We cranked up the frivolity to 55 funtabs on the frivolometer last week. This week, we’re in danger of breaking through the funtabosphere as we pack in 555 funtabs into the 53rd FFFF!
This one’s for all the eponymomaniacal LITFLers out there… you’ve been warned.
Q1. What is Curtis-Fitz-Hugh syndrome and how many people is it named after?
- The eponym refers to perihepatitis occurring in sexually active females as a result of ascending infection from pelvic inflammatory disease (PID). Chronic peritonitis may ensue. It was originally described as arising from gonococcal infection but may be used regardless of the causative organism.
- It is named after two people – Arthur Hale Curtis and Thomas Fitz-Hugh, Jr.
- Some consider it an ‘end of the bed’ diagnosis: anecdotally, the presence of RUQ pain in a female with a tattoo, umbilical piercing and a black G-string is pathognomic. Some consider those who consider it an end-of-the-bed diagnosis as worthy of a punch on the nose…
- They both have eponymous diseases named after them in conjunction with Marchiafava.

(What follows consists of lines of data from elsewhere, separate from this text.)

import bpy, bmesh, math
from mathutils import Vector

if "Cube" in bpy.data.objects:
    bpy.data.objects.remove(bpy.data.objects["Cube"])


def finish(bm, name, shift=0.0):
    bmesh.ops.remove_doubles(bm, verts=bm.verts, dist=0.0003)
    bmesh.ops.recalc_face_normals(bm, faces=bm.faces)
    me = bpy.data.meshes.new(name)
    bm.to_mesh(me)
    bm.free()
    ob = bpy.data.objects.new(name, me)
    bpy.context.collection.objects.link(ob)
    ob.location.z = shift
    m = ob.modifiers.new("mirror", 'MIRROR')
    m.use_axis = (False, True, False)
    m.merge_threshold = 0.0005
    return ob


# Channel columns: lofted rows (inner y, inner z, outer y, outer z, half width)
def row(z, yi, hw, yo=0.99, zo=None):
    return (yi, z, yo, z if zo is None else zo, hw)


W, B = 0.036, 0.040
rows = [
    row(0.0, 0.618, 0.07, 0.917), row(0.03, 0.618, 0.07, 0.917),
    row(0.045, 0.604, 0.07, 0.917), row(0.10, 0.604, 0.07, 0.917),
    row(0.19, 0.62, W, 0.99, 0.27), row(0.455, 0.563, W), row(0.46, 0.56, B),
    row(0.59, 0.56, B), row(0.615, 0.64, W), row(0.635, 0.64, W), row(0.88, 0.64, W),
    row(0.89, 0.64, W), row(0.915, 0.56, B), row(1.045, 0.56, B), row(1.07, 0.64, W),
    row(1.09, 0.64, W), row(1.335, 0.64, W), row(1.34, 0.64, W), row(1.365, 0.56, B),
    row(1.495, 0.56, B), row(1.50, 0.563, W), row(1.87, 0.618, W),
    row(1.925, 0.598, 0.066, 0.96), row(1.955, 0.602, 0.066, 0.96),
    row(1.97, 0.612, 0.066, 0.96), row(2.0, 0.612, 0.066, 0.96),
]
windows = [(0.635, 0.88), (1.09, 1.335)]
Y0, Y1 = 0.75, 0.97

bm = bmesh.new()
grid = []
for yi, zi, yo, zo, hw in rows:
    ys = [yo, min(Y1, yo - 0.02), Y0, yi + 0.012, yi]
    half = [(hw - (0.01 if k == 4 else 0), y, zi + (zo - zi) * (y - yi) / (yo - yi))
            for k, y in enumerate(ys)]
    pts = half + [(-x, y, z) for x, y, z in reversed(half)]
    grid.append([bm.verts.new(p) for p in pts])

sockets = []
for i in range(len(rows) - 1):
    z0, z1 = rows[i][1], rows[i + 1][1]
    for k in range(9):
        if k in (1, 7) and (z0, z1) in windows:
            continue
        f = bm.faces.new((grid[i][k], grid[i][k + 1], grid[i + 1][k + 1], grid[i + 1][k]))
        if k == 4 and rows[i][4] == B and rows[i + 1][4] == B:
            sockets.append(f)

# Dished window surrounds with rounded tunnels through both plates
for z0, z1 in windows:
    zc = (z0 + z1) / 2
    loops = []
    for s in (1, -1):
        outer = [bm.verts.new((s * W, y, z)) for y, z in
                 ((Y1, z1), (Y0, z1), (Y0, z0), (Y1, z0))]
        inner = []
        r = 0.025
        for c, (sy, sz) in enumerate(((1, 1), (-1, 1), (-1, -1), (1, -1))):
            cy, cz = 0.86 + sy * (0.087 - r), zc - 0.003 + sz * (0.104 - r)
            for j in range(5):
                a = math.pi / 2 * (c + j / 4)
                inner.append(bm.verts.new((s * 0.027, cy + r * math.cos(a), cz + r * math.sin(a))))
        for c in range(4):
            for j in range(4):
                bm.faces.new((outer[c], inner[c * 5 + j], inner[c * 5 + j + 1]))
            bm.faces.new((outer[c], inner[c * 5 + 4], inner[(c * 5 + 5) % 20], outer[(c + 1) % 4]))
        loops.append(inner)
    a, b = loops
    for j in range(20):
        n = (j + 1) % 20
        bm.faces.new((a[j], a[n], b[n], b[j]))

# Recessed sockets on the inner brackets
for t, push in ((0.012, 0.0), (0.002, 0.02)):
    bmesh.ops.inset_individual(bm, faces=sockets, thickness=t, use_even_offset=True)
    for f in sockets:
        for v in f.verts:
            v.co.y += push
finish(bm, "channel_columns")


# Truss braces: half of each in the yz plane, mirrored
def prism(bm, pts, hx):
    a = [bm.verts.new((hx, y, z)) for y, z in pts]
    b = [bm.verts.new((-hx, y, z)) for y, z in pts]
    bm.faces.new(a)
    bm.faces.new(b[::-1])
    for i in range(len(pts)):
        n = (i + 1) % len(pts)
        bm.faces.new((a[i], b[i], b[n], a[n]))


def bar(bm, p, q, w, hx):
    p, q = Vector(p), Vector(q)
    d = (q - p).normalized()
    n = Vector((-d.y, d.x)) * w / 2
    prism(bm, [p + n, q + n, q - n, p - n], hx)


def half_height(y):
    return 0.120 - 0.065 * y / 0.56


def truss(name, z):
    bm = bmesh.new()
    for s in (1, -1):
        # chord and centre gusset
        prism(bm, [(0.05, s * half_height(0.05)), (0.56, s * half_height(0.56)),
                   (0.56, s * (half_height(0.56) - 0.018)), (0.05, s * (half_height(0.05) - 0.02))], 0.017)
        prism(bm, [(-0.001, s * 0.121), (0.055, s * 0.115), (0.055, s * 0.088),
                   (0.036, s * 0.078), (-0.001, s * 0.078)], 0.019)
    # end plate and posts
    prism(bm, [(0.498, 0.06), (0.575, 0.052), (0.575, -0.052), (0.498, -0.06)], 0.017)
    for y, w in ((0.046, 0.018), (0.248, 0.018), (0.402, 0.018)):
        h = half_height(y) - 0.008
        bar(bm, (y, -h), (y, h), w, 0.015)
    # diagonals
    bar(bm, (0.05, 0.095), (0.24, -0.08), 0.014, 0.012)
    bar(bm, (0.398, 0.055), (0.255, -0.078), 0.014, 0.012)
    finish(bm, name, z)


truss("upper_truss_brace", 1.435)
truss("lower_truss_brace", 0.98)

- Marchiafava-Bignami sydrome is necrosis of the corpus callosum in the chronic alcoholic whereas Marchiafava-Micheli syndrome is better known as paroxysmal nocturnal hemoglobinuria (an intracorpuscular defect that affects young adults and results in hemolysis during the night).
Q3. What is May-Thurner syndrome?

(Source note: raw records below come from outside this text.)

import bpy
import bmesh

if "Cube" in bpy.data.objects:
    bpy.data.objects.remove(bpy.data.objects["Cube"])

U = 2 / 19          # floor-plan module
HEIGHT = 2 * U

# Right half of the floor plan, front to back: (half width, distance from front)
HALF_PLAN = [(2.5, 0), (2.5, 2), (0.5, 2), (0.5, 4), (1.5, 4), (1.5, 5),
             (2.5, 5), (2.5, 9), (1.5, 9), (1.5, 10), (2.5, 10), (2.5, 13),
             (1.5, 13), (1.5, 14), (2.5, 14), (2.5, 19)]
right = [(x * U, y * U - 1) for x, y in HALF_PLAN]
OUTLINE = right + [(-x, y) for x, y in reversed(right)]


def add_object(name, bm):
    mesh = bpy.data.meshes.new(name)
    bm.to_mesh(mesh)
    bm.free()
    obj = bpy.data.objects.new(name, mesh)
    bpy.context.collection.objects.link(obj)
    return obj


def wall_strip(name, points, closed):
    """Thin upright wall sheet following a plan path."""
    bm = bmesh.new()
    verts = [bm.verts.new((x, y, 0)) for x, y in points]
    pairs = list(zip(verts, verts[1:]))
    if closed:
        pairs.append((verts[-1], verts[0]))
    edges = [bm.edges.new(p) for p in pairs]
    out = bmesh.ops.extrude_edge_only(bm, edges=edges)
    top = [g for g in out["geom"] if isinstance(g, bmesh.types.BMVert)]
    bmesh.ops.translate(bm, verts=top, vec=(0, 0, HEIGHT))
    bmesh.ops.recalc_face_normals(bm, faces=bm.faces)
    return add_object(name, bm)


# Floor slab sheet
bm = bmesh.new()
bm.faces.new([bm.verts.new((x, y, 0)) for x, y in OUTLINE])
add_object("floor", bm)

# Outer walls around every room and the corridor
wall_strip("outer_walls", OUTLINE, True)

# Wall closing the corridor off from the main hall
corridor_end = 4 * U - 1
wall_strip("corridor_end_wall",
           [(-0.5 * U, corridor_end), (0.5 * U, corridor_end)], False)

- Although the anatomical relationship is normal, May-Thurner syndrome results when there is clinically significant compression of the left iliac vein by the artery which crosses over it. It may mimic a proximal deep vein thrombosis.
- Yet again Stigler’s law prevails, the syndrome was actually first described by James Playfair McMurrich (1859-1939), professor of anatomy at the University of Michigan, in 1908.
Q4. What is Ganser syndrome?
- Named for Sigbert Josef Maria Ganser, this condition was originally considered a factitious disorder and goes by many other names: nonsense syndrome, balderdash syndrome, syndrome of approximate answers, pseudodementia, hysterical pseudodementia or prison psychosis.
- These days it is considered a very rare form of dissociative disorder, often a reaction to extreme stress or head injury. There are only about 100 cases reported in the literature. The Man from Malawi with the Shrinking Feet was suspected of having the disorder.
- The DSM-IV-TR criteria for the diagnosis is: The giving of approximate answers to questions (e.g. “2 plus 2 equals 5″) when not associated with dissociative amnesia or dissociative fugue. Other common symptoms include clouding consciousness, somatic conversion and hallucinations. [reference: emedicine]
- This is an extract of a conversation with one of his original patients, presented by Ganser in 1898:
Q. Are you able to count to ten?
A. Yes (But he does not, and is silent.)
Q. Well, then, count.
A. (But he does not, and only counts on being prompted.) 1, 2, 3, 4. (Then he is quiet again.)
Q. What follows 1?
A. 12, 93 and . . .
Q. And after 93?
A. (He continues in that fashion.)
(On another occasion)
Q. How much are 2 and 1?
Q. 3 and 2?
Q. 5 and 2?
Q. What is 4 minus 1?
A. 5 (Then he corrected the answer to 3.)
Q. In what city are we?
A. In Berlin, in Russia.
Q, What are you doing here?
A. We wanted to go hunting, and we unhitched our horses.
Q. How many noses do you have?
A. I don’t know
Q. Have you any nose at all?
A. I do not know if I have a nose.
Q. Have you eyes?
A. I have no eyes.
Q. How many fingers do you have?
Q. How many ears?
A. (He first touches his ears, and then says: 2.)
Q. How many legs does a horse have?
Q. An elephant?
Q. After being shown a coin and asked, What is that?
A. A map which a person hangs on his watch chain. Glancing at the eagle stamped upon a coin: I don’t know that person. Is it Kaiser Wilhelm?
Q. He was shown a dollar and was asked: Do you know a dollar?
A. I don’t know a dollar. That is a toy which one gives to children.
Q. What is your name?
A. My name is Furst. (Incorrect)
Q5. This is an artist’s depiction of a van. Who owned this van?
- The van belonged to the Nobel prize winning physicist Richard Feynman (1918-1988). It apparently still exists somewhere near Caltech.
- Feynman used to tell an anecdote (that went something like this) about a guy who walked up to him one day and said:
“Dude, why have you got Feynman diagrams on your van?”
“Because I’m Feynman.”, Feynman replied.
Parting piece of Funtabulous Wisdom…
Choose your ingredients wisely!